You could, as we already established use the negative painting technique all the way around do this the entire way around the subject.
When you do add a colour the whole way around you get a vignette effect. You can choose to use one colour all the way around or multiple colours. Watercolour blends so beautifully all by itself if you let it. Click here if you find this hard and would like some help with that.
It is the sort of thing you might see around a portrait for example.
A colour is placed against the subject to show its edges and offer a contrasting colour perhaps but it is not necessary to take it all the way to the edges of the page.
Unless you want to, of course.
5 Create Watercolour Background by Starting with a Full Wash Over the Entire Page
If you know that your subject is better off on a colour background, you could, of course begin with a wash over the entire page, let it dry and then paint the subject on top.
Layering watercolour is a trusted technique that makes the most of the transparent qualities of the paint. However this does mean that you will need to have the subject darker than the background.
Since the background colour of the wash will show through the top layer it will give the whole piece an integrated look - a particular mood.
6 Create a Full Watercolour Background With Masking (or more Negative Painting)
You could draw out your subject and paint everything but the subject ie negatively paint the entire background. There might even be a temptation to use masking fluid, but my advice is to save that for very small areas and rather just paint around the subject.

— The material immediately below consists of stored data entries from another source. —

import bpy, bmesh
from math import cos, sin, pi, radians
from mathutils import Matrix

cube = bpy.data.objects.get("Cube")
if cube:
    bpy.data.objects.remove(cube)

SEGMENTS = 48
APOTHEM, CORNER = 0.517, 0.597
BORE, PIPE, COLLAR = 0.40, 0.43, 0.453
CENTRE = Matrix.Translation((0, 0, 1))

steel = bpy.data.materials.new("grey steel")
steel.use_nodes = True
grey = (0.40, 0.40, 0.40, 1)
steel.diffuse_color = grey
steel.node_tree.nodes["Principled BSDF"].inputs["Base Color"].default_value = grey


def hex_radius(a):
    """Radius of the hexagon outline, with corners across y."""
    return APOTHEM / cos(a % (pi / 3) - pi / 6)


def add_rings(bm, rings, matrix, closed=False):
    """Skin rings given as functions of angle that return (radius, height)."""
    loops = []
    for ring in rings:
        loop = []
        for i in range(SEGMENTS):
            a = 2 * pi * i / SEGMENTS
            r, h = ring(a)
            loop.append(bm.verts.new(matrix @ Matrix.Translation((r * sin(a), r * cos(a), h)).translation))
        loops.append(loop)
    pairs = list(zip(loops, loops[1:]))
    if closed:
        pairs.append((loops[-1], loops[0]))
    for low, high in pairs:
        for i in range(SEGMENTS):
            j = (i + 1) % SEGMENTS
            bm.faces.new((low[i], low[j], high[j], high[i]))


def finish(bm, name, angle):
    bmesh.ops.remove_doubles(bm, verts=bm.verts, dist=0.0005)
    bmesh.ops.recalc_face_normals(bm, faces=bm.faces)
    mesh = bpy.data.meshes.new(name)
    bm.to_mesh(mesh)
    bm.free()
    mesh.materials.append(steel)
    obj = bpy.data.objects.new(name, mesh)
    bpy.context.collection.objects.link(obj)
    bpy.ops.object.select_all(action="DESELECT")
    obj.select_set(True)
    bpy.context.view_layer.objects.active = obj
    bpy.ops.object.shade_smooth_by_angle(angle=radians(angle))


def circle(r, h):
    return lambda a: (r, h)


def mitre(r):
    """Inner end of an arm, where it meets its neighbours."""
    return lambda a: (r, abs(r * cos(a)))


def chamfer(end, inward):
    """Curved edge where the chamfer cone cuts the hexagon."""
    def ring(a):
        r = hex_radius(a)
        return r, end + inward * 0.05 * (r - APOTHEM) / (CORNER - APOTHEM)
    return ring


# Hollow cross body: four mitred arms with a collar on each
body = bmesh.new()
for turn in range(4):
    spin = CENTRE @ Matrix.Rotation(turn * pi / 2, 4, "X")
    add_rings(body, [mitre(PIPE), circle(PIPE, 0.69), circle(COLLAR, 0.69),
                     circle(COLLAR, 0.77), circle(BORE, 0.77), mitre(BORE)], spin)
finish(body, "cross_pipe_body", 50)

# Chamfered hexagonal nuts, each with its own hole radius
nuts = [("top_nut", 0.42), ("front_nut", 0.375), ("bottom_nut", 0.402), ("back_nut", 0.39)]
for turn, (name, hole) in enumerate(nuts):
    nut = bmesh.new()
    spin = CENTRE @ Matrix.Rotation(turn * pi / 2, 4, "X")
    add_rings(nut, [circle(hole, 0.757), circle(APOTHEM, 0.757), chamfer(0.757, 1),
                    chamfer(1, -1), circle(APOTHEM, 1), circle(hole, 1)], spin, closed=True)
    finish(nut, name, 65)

Once dry you could add the subject in the blank space. I am not wild about this idea at all. (But it can be effective for something like a field of white daisies, for example)
It can be really tricky to get the edges of the subject to line up with edges of the background. Another problem that can arise with both of these methods is that the subject often looks a little pasted on. A way to integrate the subject is to soften off some of the edges with a damp brush, for example fur or hair does not have a hard edge, so if you have those sort of edges in your painting you might want to look into using the softening off technique.
Hard and soft edges are rather important too - but we’ll save that for another time - let’s stick with the backgrounds for now.
7 How to paint a blurry background in watercolour
As we were saying earlier, a clean background puts the focus on the subject. There is a way to add a background which does not compete too much with the subject.
Using the same trick photographers use, you can keep the subject clean and clear and sharp and make the background soft and blurry. This is one of my favourites. And it is quite easy to achieve.
If you wet the background with clean water, you can paint the sort of shapes that you see in the background and they will automatically blur for you because of the damp paper.
Keeping the colours fairly light will add to this effect.
8. What about the ‘background’ when you are painting a whole scene?
If you paint a whole scene or perhaps something like a landscape, the background is pretty much the painting. In this case the question of how to paint the background arises much less.
Or does it…?
I think that all the things that you learn from painting simple subjects on their own still apply in the complete scene painting. For example…
Every painting needs a focus.
What will you keep sharp? What will you let be soft?
How will you show the highlight on the main subject?
All the same fundamental questions apply.
Painters are excellent problem solvers.
So all you need is the right questions - the answers will flow from there. Gather a collection of tips and techniques in your arsenal and then trust your instincts on which ones to apply to your current project.